Previously, Florida law only extended to an “unborn quick child,” defined as a baby “capable of meaningful life outside the womb.” H.B. 59 would remove the term “quick” to include babies at all stages of development.
The bill had been stalled in the State Senate for over three years, but gained momentum because of a case of Remee Jo Lee, a young woman whose boyfriend tricked her into taking an abortion-inducing drug.
Lee and her parents were overjoyed to hear of the bill’s passing.
“This is a happy, happy day,” said Lee. “If one baby is saved, that means everything. I really hope that this will save the lives of mothers and of babies.”
Last February, Lee became pregnant and was overjoyed at the news. But her boyfriend, John Andrew Welden managed to obtain Cytotec (misoprostol) and covered the bottle with a fake label for Amoxicillin. He then gave it to Lee, saying his physician father had prescribed antibiotics.
Welden confessed to his actions at the Hillsborough County Sheriff’s Office. However, because of Florida’s law, prosecutors could not have charged him with murder under the federal Unborn Victims of Violence Act, nor under any Florida statute, if he had not been charged with the federal charge of product tampering.
Because he entered a guilty plea to product tampering and mail fraud, Welden avoided life imprisonment without parole for violating the Unborn Victims of Violence Act. He is now carrying out a sentence of 13 years and eight months.
With the passage of H.B. 59, however, such violence committed against unborn babies will be regarded as a felony, regardless of the stage of development.
Stargel said that this law could also make men think twice about abusing their wives. “If you attack a woman, you need to be careful, because she may be pregnant,” she said.
The bill was overwhelmingly opposed by Democrats. No Democratic Senator and only one Democratic Representative supported the bill. They expressed concern that this law could be used in instances of involuntary criminal acts or if the mother was not aware she was pregnant.

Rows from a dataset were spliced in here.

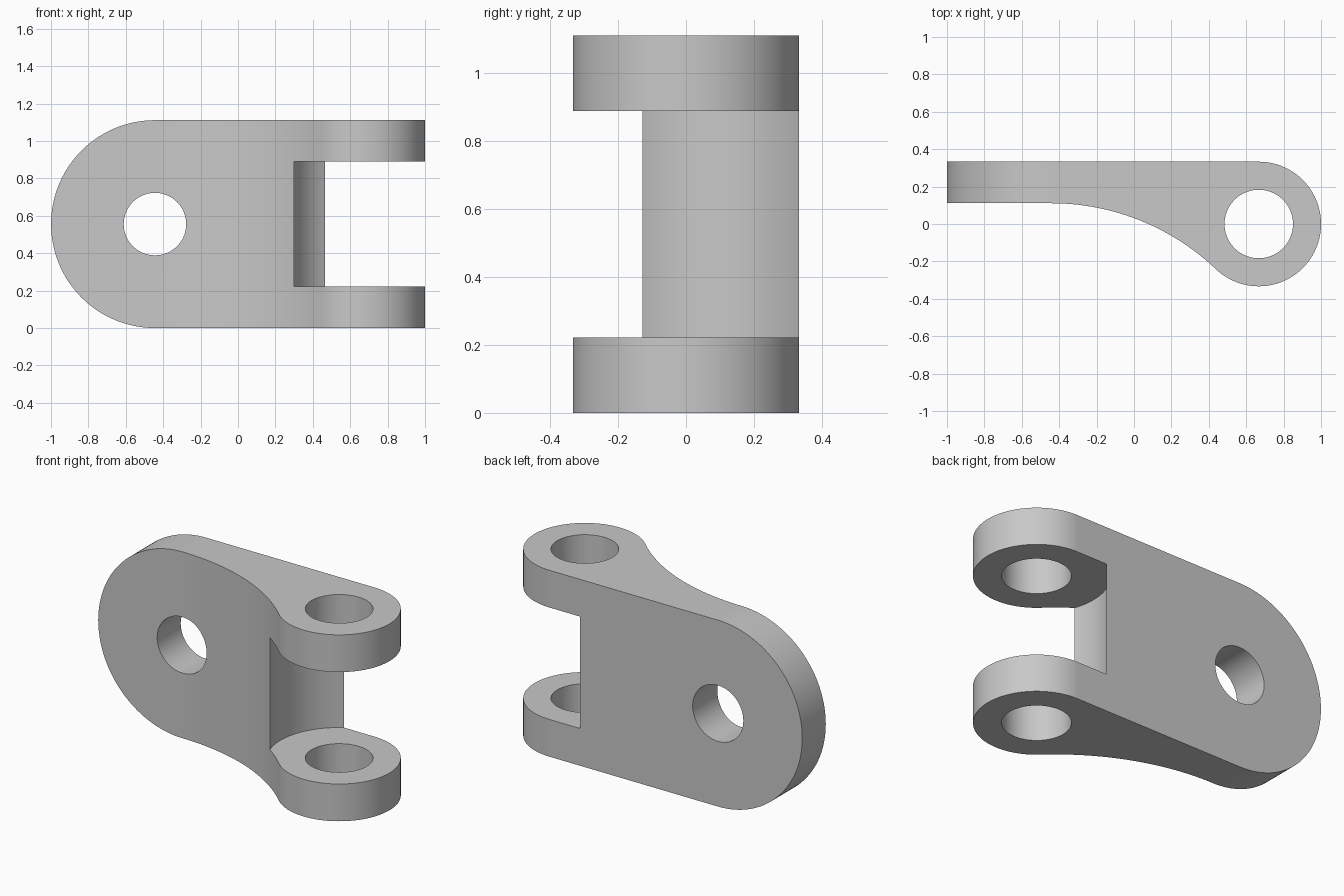
import bpy, bmesh, math
from mathutils import Vector

if "Cube" in bpy.data.objects:
    bpy.data.objects.remove(bpy.data.objects["Cube"], do_unlink=True)

HEIGHT = 1.111
MID = HEIGHT / 2
PLATE_X = -0.444          # centre of the rounded plate end and its hole
PIN_X = 0.667             # centre of the fork pin holes
BOSS_R = 0.333
PLATE_FRONT = 0.111

grey = bpy.data.materials.new("plain grey")
grey.use_nodes = True
colour = (0.58, 0.58, 0.58, 1)
grey.diffuse_color = colour
grey.node_tree.nodes["Principled BSDF"].inputs["Base Color"].default_value = colour


def arc(cx, cy, r, start, end, steps):
    """Points on a circular arc, angles in radians."""
    angles = [start + (end - start) * i / steps for i in range(steps + 1)]
    return [(cx + r * math.cos(a), cy + r * math.sin(a)) for a in angles]


def prism(name, outline, lo, hi, axis="Z"):
    """Extrude a closed outline along z (outline in xy) or y (outline in xz)."""
    bm = bmesh.new()
    place = (lambda u, v: (u, v, lo)) if axis == "Z" else (lambda u, v: (u, lo, v))
    push = Vector((0, 0, hi - lo)) if axis == "Z" else Vector((0, hi - lo, 0))
    face = bm.faces.new([bm.verts.new(place(u, v)) for u, v in outline])
    made = bmesh.ops.extrude_face_region(bm, geom=[face])["geom"]
    bmesh.ops.translate(bm, vec=push, verts=[g for g in made if isinstance(g, bmesh.types.BMVert)])
    bmesh.ops.recalc_face_normals(bm, faces=bm.faces)
    mesh = bpy.data.meshes.new(name)
    bm.to_mesh(mesh)
    bm.free()
    mesh.materials.append(grey)
    obj = bpy.data.objects.new(name, mesh)
    bpy.context.collection.objects.link(obj)
    return obj


def disc(cx, cy, r, steps=96):
    return arc(cx, cy, r, 0, math.tau, steps)[:-1]


def cut(target, tool, operation="DIFFERENCE"):
    tool.hide_render = True
    mod = target.modifiers.new(tool.name, "BOOLEAN")
    mod.operation, mod.solver, mod.object = operation, "EXACT", tool
    bpy.context.view_layer.objects.active = target
    bpy.ops.object.modifier_apply(modifier=mod.name)
    bpy.data.objects.remove(tool, do_unlink=True)


# Plan outline: flat plate, hollow front curve tangent to the round boss
span = PIN_X - PLATE_X
sweep_r = (span**2 + PLATE_FRONT**2 - BOSS_R**2) / (2 * (BOSS_R + PLATE_FRONT))
sweep_y = PLATE_FRONT - sweep_r
meet = math.atan2(-sweep_y, span)
outline = [(-1.1, BOSS_R), (-1.1, PLATE_FRONT)]
outline += arc(PLATE_X, sweep_y, sweep_r, math.pi / 2, meet, 40)
outline += arc(PIN_X, 0, BOSS_R, meet - math.pi, math.pi / 2, 80)[1:]
bracket = prism("hinge_bracket", outline, -0.1, HEIGHT + 0.1)

# Rounded plate end and overall height
side = [(1.2, HEIGHT)] + arc(PLATE_X, MID, MID, math.pi / 2, math.pi * 1.5, 72) + [(1.2, 0)]
cut(bracket, prism("rounded_end", side, -1, 1, "Y"), "INTERSECT")

# Fork gap, pin holes and plate hole
cut(bracket, prism("fork_gap", disc(PIN_X, 0, 0.389), 0.222, 0.889))
cut(bracket, prism("pin_hole", disc(PIN_X, 0, 0.183), -0.5, 1.5))
cut(bracket, prism("plate_hole", disc(PLATE_X, MID, 0.167), -1, 1, "Y"))

# Smooth curves with crisp edges
bpy.ops.object.select_all(action="DESELECT")
bracket.select_set(True)
bpy.context.view_layer.objects.active = bracket
bpy.ops.object.shade_smooth_by_angle(angle=math.radians(25))
weighted = bracket.modifiers.new("even_shading", "WEIGHTED_NORMAL")
weighted.keep_sharp = True
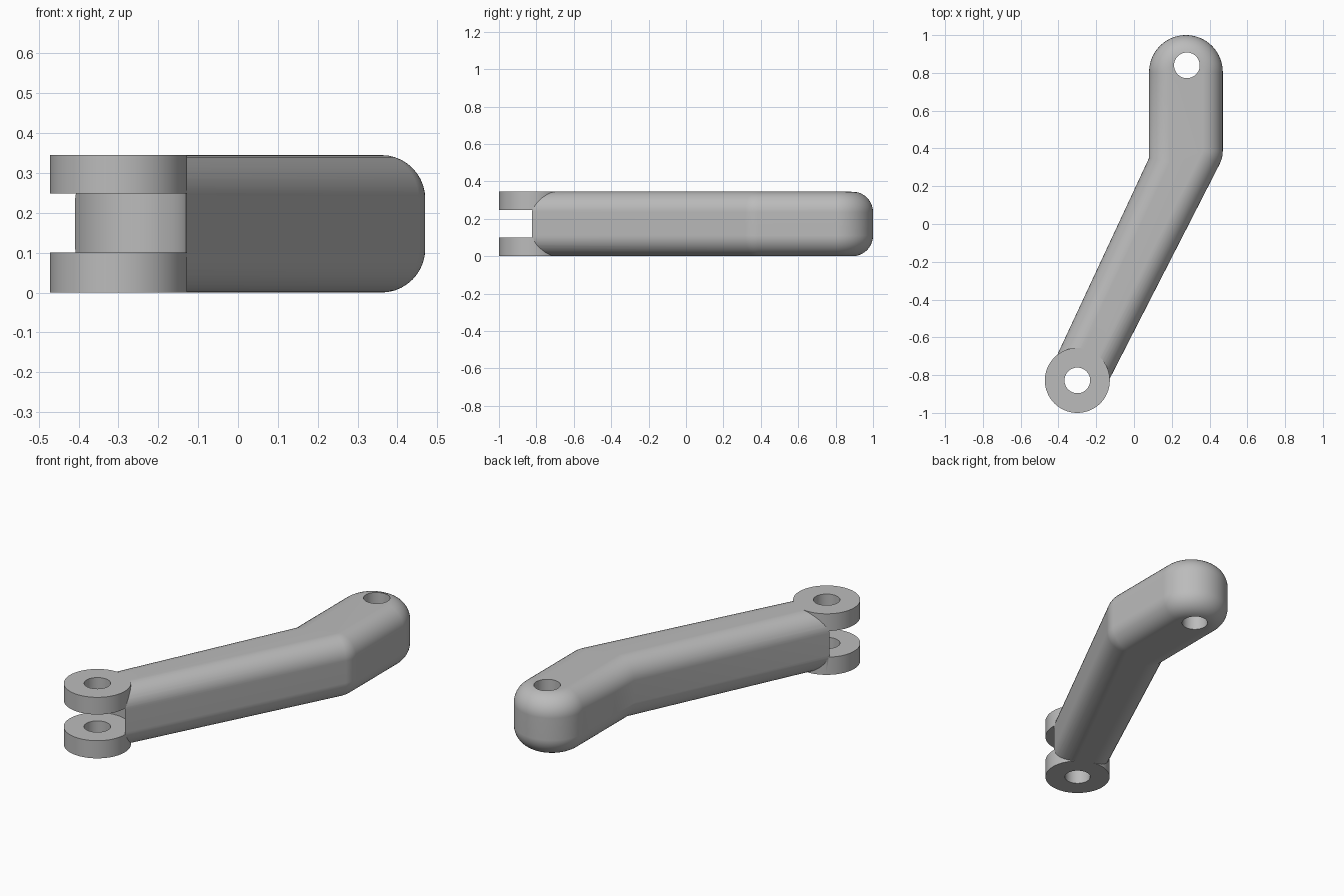
import bpy, bmesh, math
from mathutils import Vector

if "Cube" in bpy.data.objects:
    bpy.data.objects.remove(bpy.data.objects["Cube"])

H, R = 0.345, 0.11            # thickness, edge rounding
FORK = (-0.30, -0.828)        # fork pin centre
EYE = (0.28, 0.84)            # far end pin centre

grey = bpy.data.materials.new("grey metal")
grey.diffuse_color = (0.5, 0.5, 0.5, 1)
grey.use_nodes = True
grey.node_tree.nodes["Principled BSDF"].inputs["Base Color"].default_value = grey.diffuse_color


def make_object(name, bm):
    bmesh.ops.recalc_face_normals(bm, faces=bm.faces)
    me = bpy.data.meshes.new(name)
    bm.to_mesh(me)
    bm.free()
    ob = bpy.data.objects.new(name, me)
    bpy.context.collection.objects.link(ob)
    me.materials.append(grey)
    return ob


def stack(name, rings):
    """Skin a list of closed 3D rings and cap both ends."""
    bm = bmesh.new()
    vs = [[bm.verts.new(p) for p in ring] for ring in rings]
    n = len(vs[0])
    for a, b in zip(vs, vs[1:]):
        for i in range(n):
            j = (i + 1) % n
            bm.faces.new((a[i], a[j], b[j], b[i]))
    bm.faces.new(vs[0][::-1])
    bm.faces.new(vs[-1])
    return make_object(name, bm)


def arc(cx, cy, r, a0, a1, n):
    return [(cx + r * math.cos(math.radians(a0 + (a1 - a0) * i / n)),
             cy + r * math.sin(math.radians(a0 + (a1 - a0) * i / n))) for i in range(n + 1)]


def disc(name, centre, r, z0, z1, n=64):
    pts = arc(centre[0], centre[1], r, 0, 360, n)[:-1]
    return stack(name, [[(x, y, z) for x, y in pts] for z in (z0, z1)])


def inset(pts, d):
    """Mitred inward offset of a counter-clockwise outline."""
    out = []
    for i, p in enumerate(pts):
        p, a, b = Vector(p), Vector(pts[i - 1]), Vector(pts[(i + 1) % len(pts)])
        u, v = (p - a).normalized(), (b - p).normalized()
        n1, n2 = Vector((-u.y, u.x)), Vector((-v.y, v.x))
        out.append(p + (n1 + n2) * (d / (1 + n1.dot(n2))))
    return out


def boolean(ob, tool, op):
    bpy.context.view_layer.objects.active = ob
    m = ob.modifiers.new(op, 'BOOLEAN')
    m.object, m.operation, m.solver = tool, op, 'EXACT'
    bpy.ops.object.modifier_apply(modifier=m.name)
    bpy.data.objects.remove(tool)


# bent arm with rounded edges
outline = ([(-0.44, -0.765), (-0.17, -0.90)]
           + arc(0.32, 0.386, 0.15, -27.1, 0, 5)
           + arc(0.275, 0.805, 0.195, 0, 180, 40)
           + [(0.08, 0.35)])
prof = [(R * (1 - math.sin(t)), R * (1 - math.cos(t)))
        for t in (math.pi / 2 * k / 10 for k in range(11))]
prof += [(d, H - z) for d, z in reversed(prof)]
arm = stack("link_arm", [[(p.x, p.y, z) for p in inset(outline, d)] for d, z in prof])

# round hollow for the fork, then its two cheeks
boolean(arm, disc("fork_cutter", FORK, 0.1695, -0.1, 0.5), 'DIFFERENCE')
for z0, z1 in ((0, 0.1), (0.248, H)):
    boolean(arm, disc("fork_cheek", FORK, 0.172, z0, z1), 'UNION')

# pin holes
for c in (FORK, EYE):
    boolean(arm, disc("hole_cutter", c, 0.068, -0.1, 0.5, 48), 'DIFFERENCE')

# smooth shading with crisp edges
bpy.ops.object.select_all(action='DESELECT')
arm.select_set(True)
bpy.context.view_layer.objects.active = arm
bpy.ops.object.shade_smooth_by_angle(angle=math.radians(30))
wn = arm.modifiers.new("flat_tops", 'WEIGHTED_NORMAL')
wn.keep_sharp = True
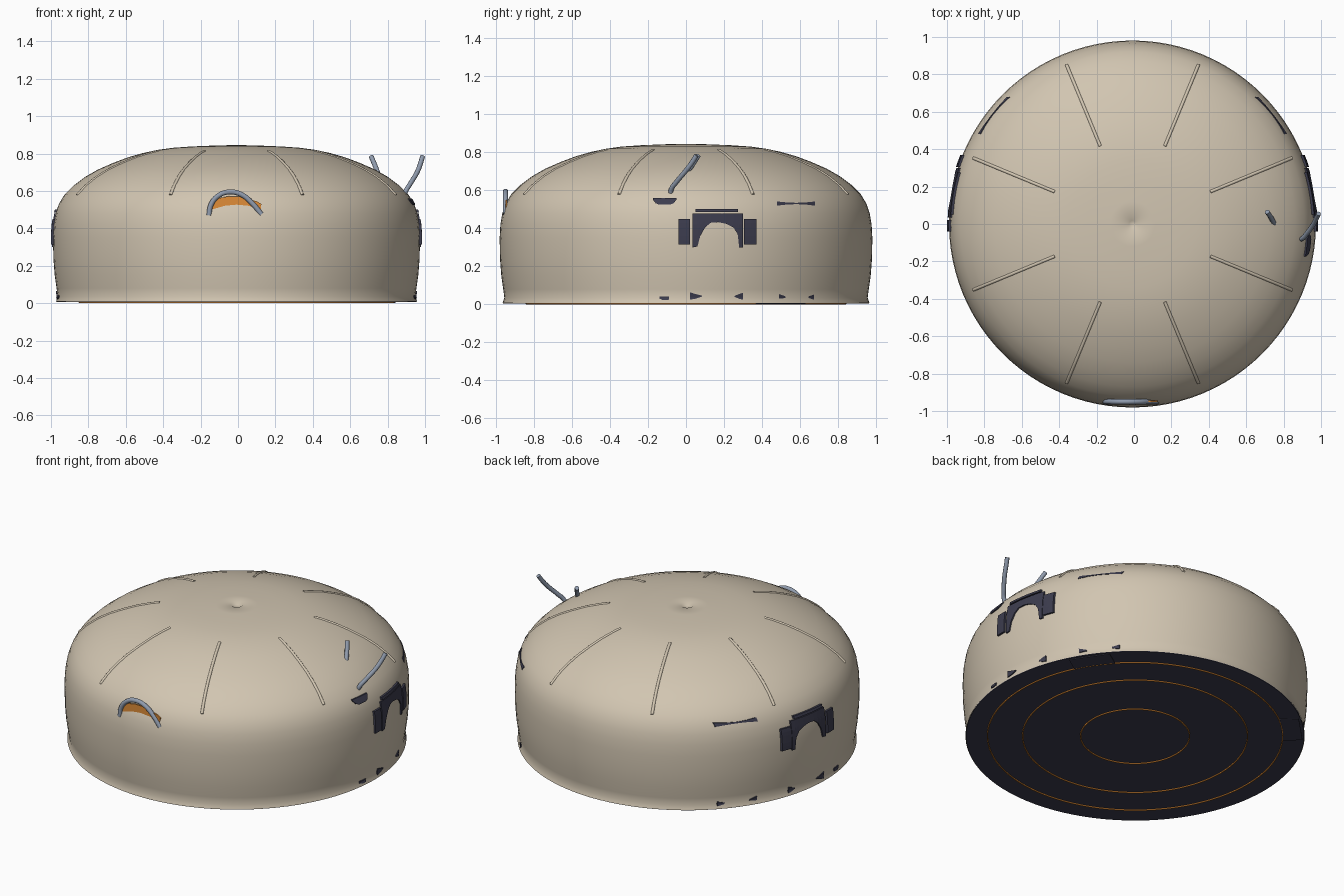
import bpy, bmesh, math
from mathutils import Matrix

if "Cube" in bpy.data.objects:
    bpy.data.objects.remove(bpy.data.objects["Cube"], do_unlink=True)

CX = -0.008  # centre of the shell in x


def material(name, rgb):
    m = bpy.data.materials.new(name)
    m.use_nodes = True
    m.diffuse_color = (*rgb, 1)
    m.node_tree.nodes["Principled BSDF"].inputs["Base Color"].default_value = (*rgb, 1)
    return m


BEIGE = material("warm beige", (0.64, 0.56, 0.44))
DARK = material("dark slate", (0.045, 0.045, 0.075))
STEEL = material("blue grey steel", (0.28, 0.33, 0.42))
ORANGE = material("orange", (0.75, 0.27, 0.04))

# Shell profile as (radius, height), from the rim to the top
PROFILE = [(0.965, 0.008), (0.963, 0.016), (0.956, 0.035), (0.962, 0.08), (0.972, 0.15),
           (0.979, 0.24), (0.981, 0.35), (0.977, 0.42), (0.967, 0.48), (0.95, 0.53),
           (0.92, 0.58), (0.87, 0.63), (0.81, 0.675), (0.74, 0.715), (0.66, 0.75),
           (0.58, 0.78), (0.5, 0.803), (0.42, 0.82), (0.34, 0.831), (0.24, 0.838),
           (0.12, 0.843), (0.035, 0.845), (0.018, 0.834), (0, 0.832)]


def radius_at(z):
    for (r0, z0), (r1, z1) in zip(PROFILE, PROFILE[1:]):
        if z0 <= z <= z1:
            return r0 + (r1 - r0) * (z - z0) / (z1 - z0)
    return 0.9


def height_at(r):
    for (r0, z0), (r1, z1) in zip(PROFILE[7:], PROFILE[8:]):
        if r1 <= r <= r0:
            return z0 + (z1 - z0) * (r0 - r) / (r0 - r1)
    return 0.8


def finish(name, bm, mat, smooth=True):
    bmesh.ops.recalc_face_normals(bm, faces=bm.faces)
    me = bpy.data.meshes.new(name)
    bm.to_mesh(me)
    bm.free()
    me.materials.append(mat)
    ob = bpy.data.objects.new(name, me)
    bpy.context.collection.objects.link(ob)
    if smooth:
        bpy.ops.object.select_all(action="DESELECT")
        ob.select_set(True)
        bpy.context.view_layer.objects.active = ob
        bpy.ops.object.shade_smooth_by_angle(angle=math.radians(40))
    return ob


def lathe(name, points, mat, steps=96):
    bm = bmesh.new()
    vs = [bm.verts.new((CX + r, 0, z)) for r, z in points]
    es = [bm.edges.new(p) for p in zip(vs, vs[1:])]
    bmesh.ops.spin(bm, geom=vs + es, cent=(CX, 0, 0), axis=(0, 0, 1),
                   angle=math.tau, steps=steps)
    bmesh.ops.remove_doubles(bm, verts=bm.verts, dist=0.0002)
    return finish(name, bm, mat)


def tube(name, points, radius, mat):
    cu = bpy.data.curves.new(name, "CURVE")
    cu.dimensions = "3D"
    cu.bevel_depth = radius
    cu.bevel_resolution = 3
    cu.use_fill_caps = True
    cu.resolution_u = 6
    sp = cu.splines.new("BEZIER")
    sp.bezier_points.add(len(points) - 1)
    for bp, co in zip(sp.bezier_points, points):
        bp.co = co
        bp.handle_left_type = bp.handle_right_type = "AUTO"
    cu.materials.append(mat)
    ob = bpy.data.objects.new(name, cu)
    bpy.context.collection.objects.link(ob)
    return ob


def side_patch(name, columns, side, out, mat):
    """Raised plate on the shell; columns are (y, lowest z, highest z)."""
    bm = bmesh.new()
    rows = 6
    grid = []
    for depth in (out, -0.02):
        layer = []
        for y, lo, hi in columns:
            zs = [lo + (hi - lo) * k / rows for k in range(rows + 1)]
            layer.append([bm.verts.new((CX + side * (math.sqrt(radius_at(z) ** 2 - y * y) + depth), y, z))
                          for z in zs])
        grid.append(layer)
    n = len(columns) - 1
    for layer in grid:
        for i in range(n):
            for j in range(rows):
                bm.faces.new((layer[i][j], layer[i + 1][j], layer[i + 1][j + 1], layer[i][j + 1]))
    a, b = grid
    for j in (0, rows):
        for i in range(n):
            bm.faces.new((a[i][j], a[i + 1][j], b[i + 1][j], b[i][j]))
    for i in (0, n):
        for j in range(rows):
            bm.faces.new((a[i][j], a[i][j + 1], b[i][j + 1], b[i][j]))
    return finish(name, bm, mat, False)


def evenly(y0, y1, lo, hi, n=5):
    return [(y0 + (y1 - y0) * k / n, lo, hi) for k in range(n + 1)]


# Shell, underside and its rings
lathe("shell", PROFILE, BEIGE)
lathe("base_plate", [(0, 0.006), (0.962, 0.006), (0.962, 0.012)], DARK)
for i, r in enumerate((0.31, 0.64, 0.84)):
    lathe(f"base_ring_{i + 1}", [(r - 0.004, 0.007), (r - 0.003, 0), (r + 0.003, 0), (r + 0.004, 0.007)], ORANGE)

# Flat feet under the rim
for i, deg in enumerate((34, 135)):
    bm = bmesh.new()
    bmesh.ops.create_cube(bm, size=1, matrix=Matrix.Translation((CX, 0, 0.005))
                          @ Matrix.Rotation(math.radians(deg), 4, "Z")
                          @ Matrix.Translation((0.89, 0, 0)) @ Matrix.Diagonal((0.11, 0.24, 0.007, 1)))
    finish(f"base_foot_{i + 1}", bm, DARK, False)

# Eight radial ribs on the dome
for i in range(8):
    a = math.radians(22.5 + 45 * i)
    path = []
    for k in range(13):
        r = 0.45 + 0.47 * k / 12
        path.append((CX + r * math.cos(a), r * math.sin(a), height_at(r) - 0.003))
    tube(f"rib_{i + 1}", path, 0.009, BEIGE)

# Brackets, slots and lower clips on both sides
ARCH = [(0.035, 0.30, 0.48), (0.06, 0.305, 0.48), (0.075, 0.36, 0.48), (0.1, 0.405, 0.48),
        (0.13, 0.43, 0.48), (0.17, 0.433, 0.48), (0.21, 0.425, 0.48), (0.25, 0.405, 0.48),
        (0.272, 0.37, 0.48), (0.28, 0.30, 0.48), (0.3, 0.30, 0.48)]
SLOT = [(0.48, 0.52, 0.542), (0.53, 0.526, 0.537), (0.58, 0.528, 0.535),
        (0.63, 0.526, 0.537), (0.68, 0.52, 0.542)]
CLIPS = [[(-0.14, 0.03, 0.042), (-0.12, 0.023, 0.042), (-0.09, 0.025, 0.042)],
         [(0.02, 0.025, 0.065), (0.05, 0.03, 0.055), (0.085, 0.042, 0.046)],
         [(0.255, 0.04, 0.045), (0.28, 0.03, 0.055), (0.3, 0.025, 0.062)],
         [(0.49, 0.03, 0.055), (0.525, 0.034, 0.042)],
         [(0.645, 0.034, 0.042), (0.675, 0.025, 0.053)]]
for side, label in ((1, "left"), (-1, "right")):
    side_patch(f"{label}_bracket_arch", ARCH, side, 0.008, DARK)
    side_patch(f"{label}_bracket_bar", evenly(0.05, 0.275, 0.486, 0.502), side, 0.012, DARK)
    side_patch(f"{label}_bracket_front_pad", evenly(-0.04, 0.022, 0.315, 0.45), side, 0.012, DARK)
    side_patch(f"{label}_bracket_back_pad", evenly(0.306, 0.37, 0.315, 0.45), side, 0.012, DARK)
    side_patch(f"{label}_slot", SLOT, side, 0.004, DARK)
    for i, clip in enumerate(CLIPS):
        side_patch(f"{label}_clip_{i + 1}", clip, side, 0.006, DARK)

# Cup and bent rods on the left side
CUP = [(-0.175, 0.552, 0.56), (-0.16, 0.533, 0.56), (-0.14, 0.525, 0.56),
       (-0.085, 0.525, 0.56), (-0.065, 0.533, 0.56), (-0.05, 0.552, 0.56)]
side_patch("rod_cup", CUP, 1, 0.008, DARK)
tube("long_rod", [(0.885, -0.08, 0.57), (0.9, -0.078, 0.605), (0.925, -0.05, 0.645),
                  (0.96, 0, 0.705), (0.975, 0.03, 0.745), (0.987, 0.055, 0.785)], 0.013, STEEL)
tube("short_rod", [(0.75, 0, 0.69), (0.735, 0.03, 0.73), (0.712, 0.065, 0.785)], 0.013, STEEL)

# Front handle with the orange panel behind it
tube("front_handle", [(-0.155, -0.95, 0.47), (-0.145, -0.95, 0.525), (-0.105, -0.95, 0.575),
                      (-0.045, -0.95, 0.595), (0.02, -0.95, 0.58), (0.08, -0.95, 0.53),
                      (0.125, -0.95, 0.475)], 0.014, STEEL)
bm = bmesh.new()
outline = [(-0.135, 0.49), (0.12, 0.49), (0.125, 0.53), (0.1, 0.545), (0.06, 0.555),
           (0.02, 0.57), (-0.05, 0.572), (-0.11, 0.56), (-0.135, 0.53)]
face = bm.faces.new([bm.verts.new((x, -0.951, z)) for x, z in outline])
ext = bmesh.ops.extrude_face_region(bm, geom=[face])
bmesh.ops.translate(bm, vec=(0, 0.008, 0),
                    verts=[v for v in ext["geom"] if isinstance(v, bmesh.types.BMVert)])
finish("front_panel", bm, ORANGE, False)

“I just don't want us to be out of balance,” said Sen. Arthenia Joyner, D-Tampa. “I know how important it is to protect women from acts of domestic violence, but as we navigate this issue we just have to make sure that we factor everything that we know about that we can deal with.”